Recorded data:

= Beginning of Section =

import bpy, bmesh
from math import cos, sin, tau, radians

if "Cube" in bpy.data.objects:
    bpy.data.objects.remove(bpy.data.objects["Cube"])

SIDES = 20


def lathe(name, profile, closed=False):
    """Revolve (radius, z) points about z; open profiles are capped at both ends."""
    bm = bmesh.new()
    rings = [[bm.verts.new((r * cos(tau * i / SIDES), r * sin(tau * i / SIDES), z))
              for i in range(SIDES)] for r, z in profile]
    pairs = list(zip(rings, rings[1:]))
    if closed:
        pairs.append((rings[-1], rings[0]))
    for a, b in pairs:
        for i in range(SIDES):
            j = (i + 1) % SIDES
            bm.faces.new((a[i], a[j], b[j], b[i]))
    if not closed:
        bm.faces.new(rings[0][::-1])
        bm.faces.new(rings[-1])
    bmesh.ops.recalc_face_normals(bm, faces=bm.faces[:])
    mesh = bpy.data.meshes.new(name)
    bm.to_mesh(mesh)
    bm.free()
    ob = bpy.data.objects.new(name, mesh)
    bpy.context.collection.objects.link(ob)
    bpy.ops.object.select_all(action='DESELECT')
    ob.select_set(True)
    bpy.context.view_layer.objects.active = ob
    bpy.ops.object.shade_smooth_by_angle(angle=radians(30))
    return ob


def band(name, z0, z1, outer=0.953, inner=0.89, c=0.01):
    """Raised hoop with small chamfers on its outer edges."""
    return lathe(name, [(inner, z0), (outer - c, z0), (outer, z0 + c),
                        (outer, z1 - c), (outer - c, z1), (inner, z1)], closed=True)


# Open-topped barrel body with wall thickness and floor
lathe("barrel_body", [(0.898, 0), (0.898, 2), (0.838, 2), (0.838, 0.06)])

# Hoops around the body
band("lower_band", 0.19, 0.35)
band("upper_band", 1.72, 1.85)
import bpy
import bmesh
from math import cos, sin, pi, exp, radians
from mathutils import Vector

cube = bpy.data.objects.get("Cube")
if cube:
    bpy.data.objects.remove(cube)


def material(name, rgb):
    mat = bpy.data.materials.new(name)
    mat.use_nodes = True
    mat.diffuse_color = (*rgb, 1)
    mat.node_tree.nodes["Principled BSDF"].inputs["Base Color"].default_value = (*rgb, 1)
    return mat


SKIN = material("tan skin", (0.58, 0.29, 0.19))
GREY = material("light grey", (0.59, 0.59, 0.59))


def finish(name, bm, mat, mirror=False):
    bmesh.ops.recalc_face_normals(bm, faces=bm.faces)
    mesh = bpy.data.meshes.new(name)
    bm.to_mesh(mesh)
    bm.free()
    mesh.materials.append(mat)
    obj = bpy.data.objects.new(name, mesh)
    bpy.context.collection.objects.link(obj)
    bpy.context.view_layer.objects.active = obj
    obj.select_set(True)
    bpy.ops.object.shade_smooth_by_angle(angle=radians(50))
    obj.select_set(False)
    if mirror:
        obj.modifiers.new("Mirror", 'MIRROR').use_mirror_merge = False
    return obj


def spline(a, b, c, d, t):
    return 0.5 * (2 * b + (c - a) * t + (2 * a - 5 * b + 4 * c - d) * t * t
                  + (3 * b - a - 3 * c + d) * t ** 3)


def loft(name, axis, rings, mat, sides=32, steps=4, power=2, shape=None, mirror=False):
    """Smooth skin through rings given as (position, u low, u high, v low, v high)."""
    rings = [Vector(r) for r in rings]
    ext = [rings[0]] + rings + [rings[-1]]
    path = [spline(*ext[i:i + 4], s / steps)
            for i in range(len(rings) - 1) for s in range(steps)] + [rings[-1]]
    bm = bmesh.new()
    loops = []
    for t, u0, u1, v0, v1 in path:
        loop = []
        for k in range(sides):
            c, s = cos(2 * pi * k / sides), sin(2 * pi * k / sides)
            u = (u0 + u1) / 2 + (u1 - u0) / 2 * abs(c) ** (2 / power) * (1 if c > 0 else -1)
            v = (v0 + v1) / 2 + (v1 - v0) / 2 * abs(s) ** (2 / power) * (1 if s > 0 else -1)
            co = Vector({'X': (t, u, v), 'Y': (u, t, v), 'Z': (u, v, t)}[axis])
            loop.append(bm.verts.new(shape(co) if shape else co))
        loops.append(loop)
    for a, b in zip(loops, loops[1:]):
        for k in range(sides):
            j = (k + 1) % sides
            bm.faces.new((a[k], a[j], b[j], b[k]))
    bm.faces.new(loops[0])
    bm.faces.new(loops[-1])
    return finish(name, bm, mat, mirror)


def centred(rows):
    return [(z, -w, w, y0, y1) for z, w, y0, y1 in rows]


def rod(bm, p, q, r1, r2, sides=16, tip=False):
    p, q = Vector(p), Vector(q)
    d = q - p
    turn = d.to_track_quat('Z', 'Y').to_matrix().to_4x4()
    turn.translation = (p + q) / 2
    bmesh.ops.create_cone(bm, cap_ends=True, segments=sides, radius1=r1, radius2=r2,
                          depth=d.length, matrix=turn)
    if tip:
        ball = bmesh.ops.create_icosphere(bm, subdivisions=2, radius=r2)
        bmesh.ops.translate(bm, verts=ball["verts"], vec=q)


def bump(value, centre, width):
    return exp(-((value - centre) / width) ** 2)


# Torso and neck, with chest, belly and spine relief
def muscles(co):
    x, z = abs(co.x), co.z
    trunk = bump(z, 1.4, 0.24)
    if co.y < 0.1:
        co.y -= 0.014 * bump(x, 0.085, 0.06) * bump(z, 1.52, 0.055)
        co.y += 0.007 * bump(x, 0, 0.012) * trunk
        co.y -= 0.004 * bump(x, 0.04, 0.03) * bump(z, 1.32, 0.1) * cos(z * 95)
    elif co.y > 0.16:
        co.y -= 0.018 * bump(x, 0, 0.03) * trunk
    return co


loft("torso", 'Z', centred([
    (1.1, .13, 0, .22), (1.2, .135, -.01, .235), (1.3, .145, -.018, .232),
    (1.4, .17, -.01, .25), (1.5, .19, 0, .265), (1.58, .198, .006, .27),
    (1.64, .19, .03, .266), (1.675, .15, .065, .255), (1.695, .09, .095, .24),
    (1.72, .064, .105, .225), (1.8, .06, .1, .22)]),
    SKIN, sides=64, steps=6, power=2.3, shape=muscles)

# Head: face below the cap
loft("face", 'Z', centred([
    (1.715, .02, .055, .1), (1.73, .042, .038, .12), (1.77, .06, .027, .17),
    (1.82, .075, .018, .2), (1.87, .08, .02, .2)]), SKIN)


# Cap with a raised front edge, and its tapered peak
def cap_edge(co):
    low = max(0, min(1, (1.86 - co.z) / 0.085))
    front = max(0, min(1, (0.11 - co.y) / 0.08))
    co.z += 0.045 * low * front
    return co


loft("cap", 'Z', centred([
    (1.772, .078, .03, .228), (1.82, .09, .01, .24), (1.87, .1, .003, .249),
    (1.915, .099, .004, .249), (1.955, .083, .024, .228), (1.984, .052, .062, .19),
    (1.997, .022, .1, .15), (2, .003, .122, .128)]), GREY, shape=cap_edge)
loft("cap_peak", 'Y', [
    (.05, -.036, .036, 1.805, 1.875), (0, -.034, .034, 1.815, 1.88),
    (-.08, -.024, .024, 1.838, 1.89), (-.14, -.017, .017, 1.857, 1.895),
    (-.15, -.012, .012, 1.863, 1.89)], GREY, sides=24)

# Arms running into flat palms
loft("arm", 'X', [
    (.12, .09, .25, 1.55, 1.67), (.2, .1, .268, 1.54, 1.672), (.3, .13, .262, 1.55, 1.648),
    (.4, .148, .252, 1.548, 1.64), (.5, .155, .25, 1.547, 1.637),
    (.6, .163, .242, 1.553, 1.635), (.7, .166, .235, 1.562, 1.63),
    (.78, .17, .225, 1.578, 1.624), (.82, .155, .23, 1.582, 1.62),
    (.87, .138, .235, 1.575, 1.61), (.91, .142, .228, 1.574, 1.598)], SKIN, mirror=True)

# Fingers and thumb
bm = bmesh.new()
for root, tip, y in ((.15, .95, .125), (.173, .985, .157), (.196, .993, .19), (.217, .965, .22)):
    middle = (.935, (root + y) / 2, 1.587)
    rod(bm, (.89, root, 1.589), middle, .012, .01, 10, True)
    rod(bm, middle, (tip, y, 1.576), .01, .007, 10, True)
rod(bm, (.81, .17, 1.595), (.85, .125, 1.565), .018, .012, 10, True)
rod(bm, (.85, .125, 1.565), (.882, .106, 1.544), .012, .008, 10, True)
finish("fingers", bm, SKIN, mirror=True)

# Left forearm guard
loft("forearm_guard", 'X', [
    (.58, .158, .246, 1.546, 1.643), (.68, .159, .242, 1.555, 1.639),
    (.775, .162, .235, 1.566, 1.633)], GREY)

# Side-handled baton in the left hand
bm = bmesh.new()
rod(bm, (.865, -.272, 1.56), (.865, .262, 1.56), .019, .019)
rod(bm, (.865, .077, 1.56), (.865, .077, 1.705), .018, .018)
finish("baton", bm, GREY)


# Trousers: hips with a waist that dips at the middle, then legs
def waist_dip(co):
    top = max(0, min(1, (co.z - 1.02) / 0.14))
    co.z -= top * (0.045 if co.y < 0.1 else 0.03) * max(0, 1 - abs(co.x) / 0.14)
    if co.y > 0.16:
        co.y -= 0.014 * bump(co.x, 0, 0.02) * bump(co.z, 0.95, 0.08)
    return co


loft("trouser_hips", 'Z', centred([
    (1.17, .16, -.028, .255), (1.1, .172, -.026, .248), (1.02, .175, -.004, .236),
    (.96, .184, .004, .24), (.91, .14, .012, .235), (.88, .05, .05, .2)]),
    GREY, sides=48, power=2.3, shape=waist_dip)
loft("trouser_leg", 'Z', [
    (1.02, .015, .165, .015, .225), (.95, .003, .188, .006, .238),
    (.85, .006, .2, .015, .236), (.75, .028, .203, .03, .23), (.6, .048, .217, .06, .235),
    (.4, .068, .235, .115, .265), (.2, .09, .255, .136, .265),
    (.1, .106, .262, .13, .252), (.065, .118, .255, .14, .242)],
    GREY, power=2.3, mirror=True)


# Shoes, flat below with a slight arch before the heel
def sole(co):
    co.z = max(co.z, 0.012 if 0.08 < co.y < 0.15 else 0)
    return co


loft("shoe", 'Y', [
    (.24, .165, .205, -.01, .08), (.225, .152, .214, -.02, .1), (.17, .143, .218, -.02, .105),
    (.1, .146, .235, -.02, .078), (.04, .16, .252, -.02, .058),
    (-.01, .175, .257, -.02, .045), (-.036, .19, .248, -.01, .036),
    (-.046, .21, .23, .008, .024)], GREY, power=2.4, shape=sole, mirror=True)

= End of Section =

## To do
Identify each line in the records above containing the word "bmesh"; copy those lines.

## Expected answer
import bpy, bmesh
    bm = bmesh.new()
    bmesh.ops.recalc_face_normals(bm, faces=bm.faces[:])
import bmesh
    bmesh.ops.recalc_face_normals(bm, faces=bm.faces)
    bm = bmesh.new()
    bmesh.ops.create_cone(bm, cap_ends=True, segments=sides, radius1=r1, radius2=r2,
        ball = bmesh.ops.create_icosphere(bm, subdivisions=2, radius=r2)
        bmesh.ops.translate(bm, verts=ball["verts"], vec=q)
bm = bmesh.new()
bm = bmesh.new()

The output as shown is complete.